But the president’s communications team has become even fonder of crafting its message for the social media generation by breaking up that $1,000 into a more bite-sized $40 pieces, per bi-weekly paycheck. Through that massaging of the message, they have created a Twitter trending topic called #40dollars. It’s not surprising that Obama’s team has been particularly adroit at the whole internet thing. Their man was a candidate who famously sought a meeting with Mark Andreessen — the two had never met — to talk about how social media might be leveraged in the 2008 election he won against considerable odds.
Now the administration has renovated WhiteHouse.gov’s sleepy political real estate and transformed it into an up-to-the-second focal point in the increasingly fractious yet fascinating battle over the tax bill. The game of musical chairs reversing our usual politics over tax cuts is even splitting key players within the two parties. You can’t tell the players without a scorecard — or maybe even with one. Senate Republicans, who voted to pass an Obama-backed compromise bill, are turning on their House colleagues. Reliably conservative media is saying WTF.
Did Obama say this — or Sen. Scott Brown (R-Massachusetts)? “It angers me that House Republicans would rather continue playing politics than find solutions.”
Did The New York Times write this in an editorial — or the Wall Street Journal? “The GOP leaders have somehow managed the remarkable feat of being blamed for opposing a one-year extension of a tax holiday that they are surely going to pass. This is no easy double play.”
Who called the Journal piece “right on the mark”? Was it Obama — or Arizona Republican Sen. John McCain, the guy Obama beat in the 2008 presidential election?
Sure, Brown and some of the other Republican Senators in the lopsided 89-10 vote in favor are up for re-election next year. Brown in particular has it tough as a first-termer in a heavily Democratic state. But it isn’t often this kind of intra-squad criticism is so pointedly made for public consumption. I can only imagine what they are saying to each other behind closed doors.
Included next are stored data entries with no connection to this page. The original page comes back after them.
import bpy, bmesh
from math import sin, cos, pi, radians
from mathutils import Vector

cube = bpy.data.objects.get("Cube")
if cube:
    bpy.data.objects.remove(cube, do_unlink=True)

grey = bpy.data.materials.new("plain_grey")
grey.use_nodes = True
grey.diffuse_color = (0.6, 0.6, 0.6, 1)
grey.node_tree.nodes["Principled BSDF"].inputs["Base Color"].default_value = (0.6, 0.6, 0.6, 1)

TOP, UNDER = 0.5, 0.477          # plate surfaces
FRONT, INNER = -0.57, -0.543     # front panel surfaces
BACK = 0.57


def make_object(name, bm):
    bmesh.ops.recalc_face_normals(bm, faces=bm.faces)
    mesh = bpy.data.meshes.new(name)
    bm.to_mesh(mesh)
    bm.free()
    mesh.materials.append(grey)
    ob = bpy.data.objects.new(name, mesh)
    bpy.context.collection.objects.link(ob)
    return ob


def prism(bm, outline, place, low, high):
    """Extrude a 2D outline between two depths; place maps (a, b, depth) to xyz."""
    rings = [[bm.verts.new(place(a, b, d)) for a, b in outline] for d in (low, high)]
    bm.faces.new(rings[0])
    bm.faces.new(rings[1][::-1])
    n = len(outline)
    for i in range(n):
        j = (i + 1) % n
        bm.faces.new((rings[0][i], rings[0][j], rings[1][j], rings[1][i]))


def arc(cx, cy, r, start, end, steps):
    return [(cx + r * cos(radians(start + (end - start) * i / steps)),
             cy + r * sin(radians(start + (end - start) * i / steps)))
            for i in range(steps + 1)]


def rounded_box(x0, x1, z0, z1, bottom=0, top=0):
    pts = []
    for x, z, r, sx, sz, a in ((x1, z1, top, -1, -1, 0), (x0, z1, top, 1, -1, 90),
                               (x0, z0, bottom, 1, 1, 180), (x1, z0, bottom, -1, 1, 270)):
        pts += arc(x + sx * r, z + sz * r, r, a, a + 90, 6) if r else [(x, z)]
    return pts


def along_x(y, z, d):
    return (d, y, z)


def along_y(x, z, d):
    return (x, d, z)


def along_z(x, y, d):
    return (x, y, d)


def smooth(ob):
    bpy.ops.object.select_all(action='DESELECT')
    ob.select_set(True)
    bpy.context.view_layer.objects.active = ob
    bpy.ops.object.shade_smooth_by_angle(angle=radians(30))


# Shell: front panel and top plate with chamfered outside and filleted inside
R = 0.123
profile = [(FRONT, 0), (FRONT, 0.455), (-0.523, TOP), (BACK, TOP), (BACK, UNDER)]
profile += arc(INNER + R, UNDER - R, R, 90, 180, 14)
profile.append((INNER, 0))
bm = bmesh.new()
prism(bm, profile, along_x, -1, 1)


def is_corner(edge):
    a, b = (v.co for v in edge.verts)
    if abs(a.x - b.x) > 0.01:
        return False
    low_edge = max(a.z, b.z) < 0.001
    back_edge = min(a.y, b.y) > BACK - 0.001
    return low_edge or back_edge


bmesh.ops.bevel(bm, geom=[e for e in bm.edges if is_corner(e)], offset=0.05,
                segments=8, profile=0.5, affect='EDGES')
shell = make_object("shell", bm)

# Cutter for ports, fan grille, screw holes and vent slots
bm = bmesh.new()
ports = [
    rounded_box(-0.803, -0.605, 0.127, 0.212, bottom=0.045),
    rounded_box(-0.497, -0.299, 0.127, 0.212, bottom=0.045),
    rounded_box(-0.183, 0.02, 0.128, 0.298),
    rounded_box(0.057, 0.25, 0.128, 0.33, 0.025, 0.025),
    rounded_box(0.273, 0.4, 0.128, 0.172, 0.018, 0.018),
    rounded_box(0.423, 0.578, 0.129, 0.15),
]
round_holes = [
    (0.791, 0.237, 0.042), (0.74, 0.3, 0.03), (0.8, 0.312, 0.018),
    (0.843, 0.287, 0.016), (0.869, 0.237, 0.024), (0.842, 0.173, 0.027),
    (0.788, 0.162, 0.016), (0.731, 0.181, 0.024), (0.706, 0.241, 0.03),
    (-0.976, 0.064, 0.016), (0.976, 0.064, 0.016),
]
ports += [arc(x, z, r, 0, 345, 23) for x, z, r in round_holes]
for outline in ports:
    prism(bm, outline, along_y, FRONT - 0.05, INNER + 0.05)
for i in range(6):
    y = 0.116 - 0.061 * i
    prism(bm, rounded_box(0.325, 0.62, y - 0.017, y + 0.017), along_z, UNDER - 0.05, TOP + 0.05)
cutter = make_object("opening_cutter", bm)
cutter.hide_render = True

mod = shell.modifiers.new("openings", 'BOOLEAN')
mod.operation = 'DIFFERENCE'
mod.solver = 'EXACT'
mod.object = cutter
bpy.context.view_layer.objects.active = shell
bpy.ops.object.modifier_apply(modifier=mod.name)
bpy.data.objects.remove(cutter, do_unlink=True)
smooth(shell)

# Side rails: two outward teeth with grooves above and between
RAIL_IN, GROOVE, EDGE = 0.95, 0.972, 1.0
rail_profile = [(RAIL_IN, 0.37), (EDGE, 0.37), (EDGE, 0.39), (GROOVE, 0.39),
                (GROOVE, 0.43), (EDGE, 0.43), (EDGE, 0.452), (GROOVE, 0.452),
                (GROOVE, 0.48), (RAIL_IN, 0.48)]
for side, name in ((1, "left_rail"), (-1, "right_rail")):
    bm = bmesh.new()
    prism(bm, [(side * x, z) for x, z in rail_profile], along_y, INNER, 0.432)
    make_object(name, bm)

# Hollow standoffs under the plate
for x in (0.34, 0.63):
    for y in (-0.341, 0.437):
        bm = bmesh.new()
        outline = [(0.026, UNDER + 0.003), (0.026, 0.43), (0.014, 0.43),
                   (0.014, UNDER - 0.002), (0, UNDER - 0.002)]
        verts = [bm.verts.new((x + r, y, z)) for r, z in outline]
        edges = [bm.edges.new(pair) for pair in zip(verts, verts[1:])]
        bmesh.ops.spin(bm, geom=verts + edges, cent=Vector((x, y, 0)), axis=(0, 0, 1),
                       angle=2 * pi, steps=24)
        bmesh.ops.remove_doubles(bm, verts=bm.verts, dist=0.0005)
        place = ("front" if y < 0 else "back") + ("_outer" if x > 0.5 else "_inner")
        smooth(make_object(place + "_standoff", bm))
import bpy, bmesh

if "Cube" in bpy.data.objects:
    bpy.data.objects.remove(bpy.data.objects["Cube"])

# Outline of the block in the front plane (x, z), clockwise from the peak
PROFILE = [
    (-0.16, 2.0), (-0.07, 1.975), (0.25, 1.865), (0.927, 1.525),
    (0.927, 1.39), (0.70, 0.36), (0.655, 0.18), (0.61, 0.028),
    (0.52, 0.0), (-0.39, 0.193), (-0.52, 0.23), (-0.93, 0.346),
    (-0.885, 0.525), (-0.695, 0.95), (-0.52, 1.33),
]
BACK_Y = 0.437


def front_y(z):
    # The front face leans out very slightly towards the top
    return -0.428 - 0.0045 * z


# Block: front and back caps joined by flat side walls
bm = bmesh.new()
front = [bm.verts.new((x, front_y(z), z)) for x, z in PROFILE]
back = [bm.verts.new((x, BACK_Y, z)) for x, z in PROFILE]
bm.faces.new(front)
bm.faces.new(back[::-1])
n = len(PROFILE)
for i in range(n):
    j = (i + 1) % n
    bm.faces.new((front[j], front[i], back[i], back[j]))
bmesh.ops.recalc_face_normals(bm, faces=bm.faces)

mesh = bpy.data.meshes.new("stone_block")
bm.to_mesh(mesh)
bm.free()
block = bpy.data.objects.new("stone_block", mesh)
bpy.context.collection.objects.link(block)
The White House got the social media ball rolling with a posting Monday asking for anecdotes on what the lost income would mean on an individual level. It also and helpfully providing links to Twitter and a tutorial on how to post to Facebook. They’re also aggregating the hashtag on Storify. The topic is also a being incessantly discussed on every cable TV political show.
This makes the direct impact of any social media efforts on the outcome difficult to gauge. But social media is by definition empowering — first to the individual, because it helps remove all filters, and also in mass, because its numbers are utterly transparent to anyone who wants to keep score.
It used to be that voters needed to jam the switchboard of their congressmen to make their voices heard in a fast-breaking debate. Now you can whisper in Times Square and be heard on Capitol Hill.